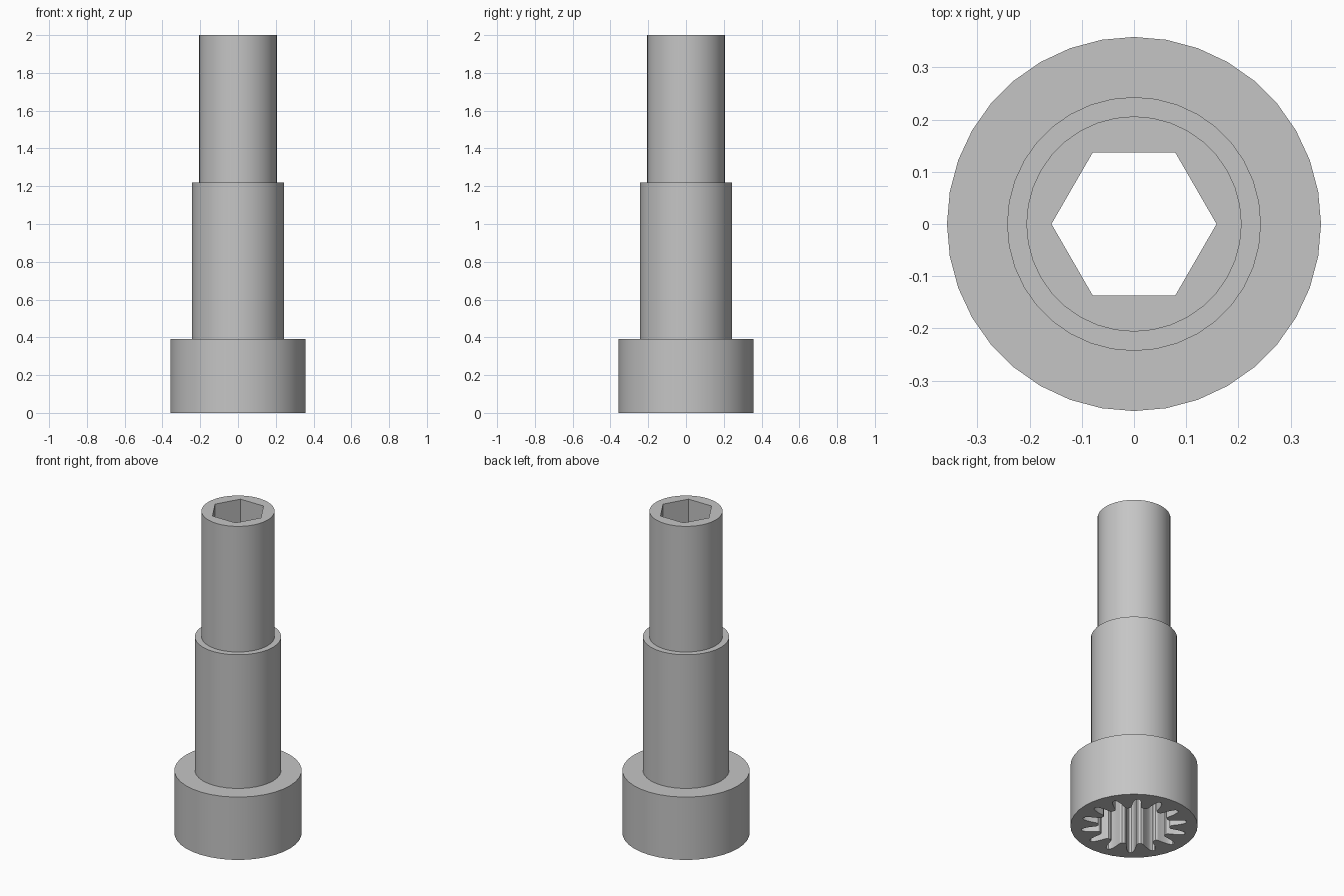
import bpy, bmesh, math

if "Cube" in bpy.data.objects:
    bpy.data.objects.remove(bpy.data.objects["Cube"])

SIDES = 36
TEETH = 14


def new_object(name, bm):
    bmesh.ops.recalc_face_normals(bm, faces=bm.faces)
    mesh = bpy.data.meshes.new(name)
    bm.to_mesh(mesh)
    bm.free()
    obj = bpy.data.objects.new(name, mesh)
    bpy.context.collection.objects.link(obj)
    return obj


def circle(radius, sides):
    return [(radius * math.cos(2 * math.pi * i / sides),
             radius * math.sin(2 * math.pi * i / sides)) for i in range(sides)]


def prism(name, outline, z0, z1):
    bm = bmesh.new()
    base = bm.faces.new([bm.verts.new((x, y, z0)) for x, y in outline])
    top = bmesh.ops.extrude_face_region(bm, geom=[base])["geom"]
    moved = [v for v in top if isinstance(v, bmesh.types.BMVert)]
    bmesh.ops.translate(bm, verts=moved, vec=(0, 0, z1 - z0))
    return new_object(name, bm)


# Stepped body: wide head, shoulder and narrow shank turned as one solid
profile = [(0.358, 0), (0.358, 0.39), (0.243, 0.39), (0.243, 1.22),
           (0.206, 1.22), (0.206, 2)]
bm = bmesh.new()
rings = [[bm.verts.new((x, y, z)) for x, y in circle(r, SIDES)] for r, z in profile]
for a, b in zip(rings, rings[1:]):
    for i in range(SIDES):
        j = (i + 1) % SIDES
        bm.faces.new((a[i], a[j], b[j], b[i]))
bm.faces.new(rings[0][::-1])
bm.faces.new(rings[-1])
body = new_object("stepped_sleeve", bm)

# Hexagonal bore right through the body
hex_cutter = prism("hex_bore_cutter", circle(0.158, 6), -0.1, 2.1)

# Splined socket in the underside: (radius, half width) of one groove
flank = [(0.198, 0.036), (0.207, 0.029), (0.225, 0.027), (0.25, 0.025),
         (0.275, 0.020), (0.292, 0.014), (0.299, 0.006)]
groove = [(r, -w) for r, w in flank] + [(r, w) for r, w in reversed(flank)]
outline = []
for k in range(TEETH):
    a = math.radians(54) + 2 * math.pi * k / TEETH
    c, s = math.cos(a), math.sin(a)
    outline += [(x * c - y * s, x * s + y * c) for x, y in groove]
spline_cutter = prism("spline_socket_cutter", outline, -0.1, 0.34)

# Cut both openings, then discard the cutters
bpy.context.view_layer.objects.active = body
body.select_set(True)
for cutter in (hex_cutter, spline_cutter):
    cutter.hide_render = True
    mod = body.modifiers.new(cutter.name, "BOOLEAN")
    mod.operation = "DIFFERENCE"
    mod.solver = "EXACT"
    mod.object = cutter
    bpy.ops.object.modifier_apply(modifier=mod.name)
    bpy.data.objects.remove(cutter, do_unlink=True)

# Plain grey metal
grey = bpy.data.materials.new("plain grey")
grey.diffuse_color = (0.56, 0.56, 0.56, 1)
grey.use_nodes = True
grey.node_tree.nodes["Principled BSDF"].inputs["Base Color"].default_value = grey.diffuse_color
body.data.materials.clear()
body.data.materials.append(grey)
for p in body.data.polygons:
    p.material_index = 0
bpy.ops.object.shade_smooth_by_angle(angle=math.radians(30))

What you are asked to do:
Apart from its pictures, the material above should be repeated exactly.

Result:
import bpy, bmesh, math

if "Cube" in bpy.data.objects:
    bpy.data.objects.remove(bpy.data.objects["Cube"])

SIDES = 36
TEETH = 14


def new_object(name, bm):
    bmesh.ops.recalc_face_normals(bm, faces=bm.faces)
    mesh = bpy.data.meshes.new(name)
    bm.to_mesh(mesh)
    bm.free()
    obj = bpy.data.objects.new(name, mesh)
    bpy.context.collection.objects.link(obj)
    return obj


def circle(radius, sides):
    return [(radius * math.cos(2 * math.pi * i / sides),
             radius * math.sin(2 * math.pi * i / sides)) for i in range(sides)]


def prism(name, outline, z0, z1):
    bm = bmesh.new()
    base = bm.faces.new([bm.verts.new((x, y, z0)) for x, y in outline])
    top = bmesh.ops.extrude_face_region(bm, geom=[base])["geom"]
    moved = [v for v in top if isinstance(v, bmesh.types.BMVert)]
    bmesh.ops.translate(bm, verts=moved, vec=(0, 0, z1 - z0))
    return new_object(name, bm)


# Stepped body: wide head, shoulder and narrow shank turned as one solid
profile = [(0.358, 0), (0.358, 0.39), (0.243, 0.39), (0.243, 1.22),
           (0.206, 1.22), (0.206, 2)]
bm = bmesh.new()
rings = [[bm.verts.new((x, y, z)) for x, y in circle(r, SIDES)] for r, z in profile]
for a, b in zip(rings, rings[1:]):
    for i in range(SIDES):
        j = (i + 1) % SIDES
        bm.faces.new((a[i], a[j], b[j], b[i]))
bm.faces.new(rings[0][::-1])
bm.faces.new(rings[-1])
body = new_object("stepped_sleeve", bm)

# Hexagonal bore right through the body
hex_cutter = prism("hex_bore_cutter", circle(0.158, 6), -0.1, 2.1)

# Splined socket in the underside: (radius, half width) of one groove
flank = [(0.198, 0.036), (0.207, 0.029), (0.225, 0.027), (0.25, 0.025),
         (0.275, 0.020), (0.292, 0.014), (0.299, 0.006)]
groove = [(r, -w) for r, w in flank] + [(r, w) for r, w in reversed(flank)]
outline = []
for k in range(TEETH):
    a = math.radians(54) + 2 * math.pi * k / TEETH
    c, s = math.cos(a), math.sin(a)
    outline += [(x * c - y * s, x * s + y * c) for x, y in groove]
spline_cutter = prism("spline_socket_cutter", outline, -0.1, 0.34)

# Cut both openings, then discard the cutters
bpy.context.view_layer.objects.active = body
body.select_set(True)
for cutter in (hex_cutter, spline_cutter):
    cutter.hide_render = True
    mod = body.modifiers.new(cutter.name, "BOOLEAN")
    mod.operation = "DIFFERENCE"
    mod.solver = "EXACT"
    mod.object = cutter
    bpy.ops.object.modifier_apply(modifier=mod.name)
    bpy.data.objects.remove(cutter, do_unlink=True)

# Plain grey metal
grey = bpy.data.materials.new("plain grey")
grey.diffuse_color = (0.56, 0.56, 0.56, 1)
grey.use_nodes = True
grey.node_tree.nodes["Principled BSDF"].inputs["Base Color"].default_value = grey.diffuse_color
body.data.materials.clear()
body.data.materials.append(grey)
for p in body.data.polygons:
    p.material_index = 0
bpy.ops.object.shade_smooth_by_angle(angle=math.radians(30))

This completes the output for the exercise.